Telerehabilitation services for stroke

Why is this review important?
Stroke is one of the most common causes of acquired disability worldwide, leading to difficulties in managing and participating in home and/or community activities. Rehabilitation is often lengthy and expensive. About half of stroke survivors access rehabilitation directly from acute services.
Telerehabilitation (telerehab) is a way for professionals to deliver rehabilitation to patients using information and communication technologies. Communication may happen through telephone, videoconferencing (internet-based), and wearable devices (sensors such as pedometers, potentiometers/encoders, myographic, etc.). It may also include virtual reality programmes that generate data and transmit the data to the therapist from a remote location. Telerehab consultations may include assessment, diagnosis, goal-setting, therapy, education, counselling, supervision, and monitoring.
Recently there has been extensive research and implementation of telerehab considering accessibility, affordability, service quality, real-time monitoring, and client-centric approaches in healthcare. Moreover the COVID-19 pandemic has created a sense of urgency to evaluate the effectiveness of telerehab. 
This review aims to determine whether telerehab can improve the ability to perform daily living activities, mobility, balance, self-care independence, domestic life and health-related quality of life, depression, cognitive function, or communication. It aims also to analyse its cost-effectiveness, feasibility, user-satisfaction, and adverse events.

Who is interested in this review?
Patients with stroke, loved ones / caregivers of stroke survivors, health professionals dealing with stroke, telerehab professionals, researchers, general practitioners, and policymakers.

What does this review talk about?
This review is an update of a previous review published in November 2012. It included 1,937 people of both genders from 22 randomized control trials, published or ongoing as of June 2019. These studies were conducted in the U.S., Canada, the Netherlands, Italy, Germany, China, Taiwan, Spain, and Slovenia. The objective was to gather evidence for effectiveness of telerehab after stroke, comparing it with therapy delivered face-to-face and with no therapy (usual care).

What did the evidence from the review tell us?
The overall effect was rarely determined, as the studies included were very different. The authors found moderate-quality evidence of no difference in activities of daily living, health-related quality of life, and depressive symptoms when comparing telerehab with conventional interventions. There is a low quality of evidence of no difference in effects on activities of daily living, balance outcomes, and upper limb function comparing telerehab to in-person physical therapy programmes. There was a lack of information about cost-effectiveness of telerehab, and no conclusion was drawn on the effect of telerehab on mobility and participant satisfaction. Two trials reported no adverse events related to telerehab. Thus, the quality of evidence for each outcome was limited due to small numbers of study participants in each trial and poor reporting of study details.

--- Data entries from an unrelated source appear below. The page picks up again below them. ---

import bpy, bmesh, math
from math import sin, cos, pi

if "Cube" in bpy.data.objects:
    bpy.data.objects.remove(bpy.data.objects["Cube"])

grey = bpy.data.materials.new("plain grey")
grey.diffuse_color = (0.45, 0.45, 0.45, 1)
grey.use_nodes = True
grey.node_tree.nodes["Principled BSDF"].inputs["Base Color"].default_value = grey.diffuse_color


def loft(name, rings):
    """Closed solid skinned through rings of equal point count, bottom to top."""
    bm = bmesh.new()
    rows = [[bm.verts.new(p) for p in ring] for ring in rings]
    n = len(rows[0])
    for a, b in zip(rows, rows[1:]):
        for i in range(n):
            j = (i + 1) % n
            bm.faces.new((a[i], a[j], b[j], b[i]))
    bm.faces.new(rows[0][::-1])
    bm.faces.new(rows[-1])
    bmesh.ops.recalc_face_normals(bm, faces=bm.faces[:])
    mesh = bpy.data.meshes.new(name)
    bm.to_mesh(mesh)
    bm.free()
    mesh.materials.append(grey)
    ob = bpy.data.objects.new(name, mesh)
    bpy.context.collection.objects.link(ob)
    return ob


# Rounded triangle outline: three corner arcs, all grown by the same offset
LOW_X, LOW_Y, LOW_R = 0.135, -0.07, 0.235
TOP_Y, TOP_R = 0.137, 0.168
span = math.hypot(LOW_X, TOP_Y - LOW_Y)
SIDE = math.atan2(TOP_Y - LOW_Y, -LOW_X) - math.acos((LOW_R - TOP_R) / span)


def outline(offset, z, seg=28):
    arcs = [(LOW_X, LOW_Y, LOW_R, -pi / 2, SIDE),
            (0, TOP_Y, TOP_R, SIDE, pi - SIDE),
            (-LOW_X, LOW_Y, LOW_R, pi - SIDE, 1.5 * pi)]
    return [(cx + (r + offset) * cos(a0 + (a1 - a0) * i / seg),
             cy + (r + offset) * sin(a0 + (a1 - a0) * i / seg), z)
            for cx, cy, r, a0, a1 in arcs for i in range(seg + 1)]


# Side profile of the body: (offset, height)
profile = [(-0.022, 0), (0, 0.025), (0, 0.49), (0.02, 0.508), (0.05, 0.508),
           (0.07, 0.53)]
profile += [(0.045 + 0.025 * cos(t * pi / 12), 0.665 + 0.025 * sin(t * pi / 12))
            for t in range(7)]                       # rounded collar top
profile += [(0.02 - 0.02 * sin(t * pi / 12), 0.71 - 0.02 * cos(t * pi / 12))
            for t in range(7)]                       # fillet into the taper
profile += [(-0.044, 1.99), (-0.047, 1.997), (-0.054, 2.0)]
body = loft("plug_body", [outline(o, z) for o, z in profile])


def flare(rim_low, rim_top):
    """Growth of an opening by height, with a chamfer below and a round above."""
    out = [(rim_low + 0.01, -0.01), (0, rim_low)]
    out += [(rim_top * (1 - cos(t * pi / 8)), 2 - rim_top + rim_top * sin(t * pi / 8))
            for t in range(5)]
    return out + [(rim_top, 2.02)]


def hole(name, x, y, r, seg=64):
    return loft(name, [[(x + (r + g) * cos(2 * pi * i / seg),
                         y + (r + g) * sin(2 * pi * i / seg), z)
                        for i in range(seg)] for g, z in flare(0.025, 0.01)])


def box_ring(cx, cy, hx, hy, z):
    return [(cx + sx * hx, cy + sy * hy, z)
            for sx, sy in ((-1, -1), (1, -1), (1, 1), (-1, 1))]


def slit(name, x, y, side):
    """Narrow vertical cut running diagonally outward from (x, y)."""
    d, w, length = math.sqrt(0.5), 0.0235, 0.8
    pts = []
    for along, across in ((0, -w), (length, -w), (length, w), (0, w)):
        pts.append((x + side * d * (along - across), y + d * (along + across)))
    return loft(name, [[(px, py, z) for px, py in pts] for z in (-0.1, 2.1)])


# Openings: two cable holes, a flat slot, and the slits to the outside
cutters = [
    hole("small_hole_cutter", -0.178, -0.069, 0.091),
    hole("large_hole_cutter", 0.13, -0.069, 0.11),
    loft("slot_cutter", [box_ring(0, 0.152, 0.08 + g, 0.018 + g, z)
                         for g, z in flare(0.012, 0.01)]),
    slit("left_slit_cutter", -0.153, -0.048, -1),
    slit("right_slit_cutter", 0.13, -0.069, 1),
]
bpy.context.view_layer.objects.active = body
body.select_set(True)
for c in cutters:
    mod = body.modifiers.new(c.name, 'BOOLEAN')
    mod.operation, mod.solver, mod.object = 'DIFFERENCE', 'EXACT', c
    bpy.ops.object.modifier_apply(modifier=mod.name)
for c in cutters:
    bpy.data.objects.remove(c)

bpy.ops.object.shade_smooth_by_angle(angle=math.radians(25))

Author’s conclusion of the review
The finding for low or moderate-quality evidence suggests that further research could change the estimate of the effect. However, telerehab services have clear advantages as a way of offering intervention, facilitating access to services, and reducing costs related to rehabilitation programmes. The author’s findings suggest that telerehab may not be inferior to in-person therapy and, therefore, appears to be considered as a reasonable model of service delivery for people after stroke who require rehabilitation beyond the acute or subacute phase.
What should be done next?
Telerehab has potential advantages to facilitate access and affordability, but more high-quality randomised controlled trials are required to address the remaining gaps detailed in this review. These studies should be compliant with CONSORT guidelines and should compare telerehab with in-person conventional therapy and combination therapies (telerehab plus conventional); moreover, further studies should evaluate (i) cost-effectiveness, (ii) technologies-usability or user-friendliness, (iii) participant satisfaction, (iv) disability at discharge, (v) disability duration and severity, and (vi) rehabilitation-duration challenges associated with recruitment of participants. Finally, telerehab may provide different kinds of activities, and healthcare professionals may incur difficulties adopting it.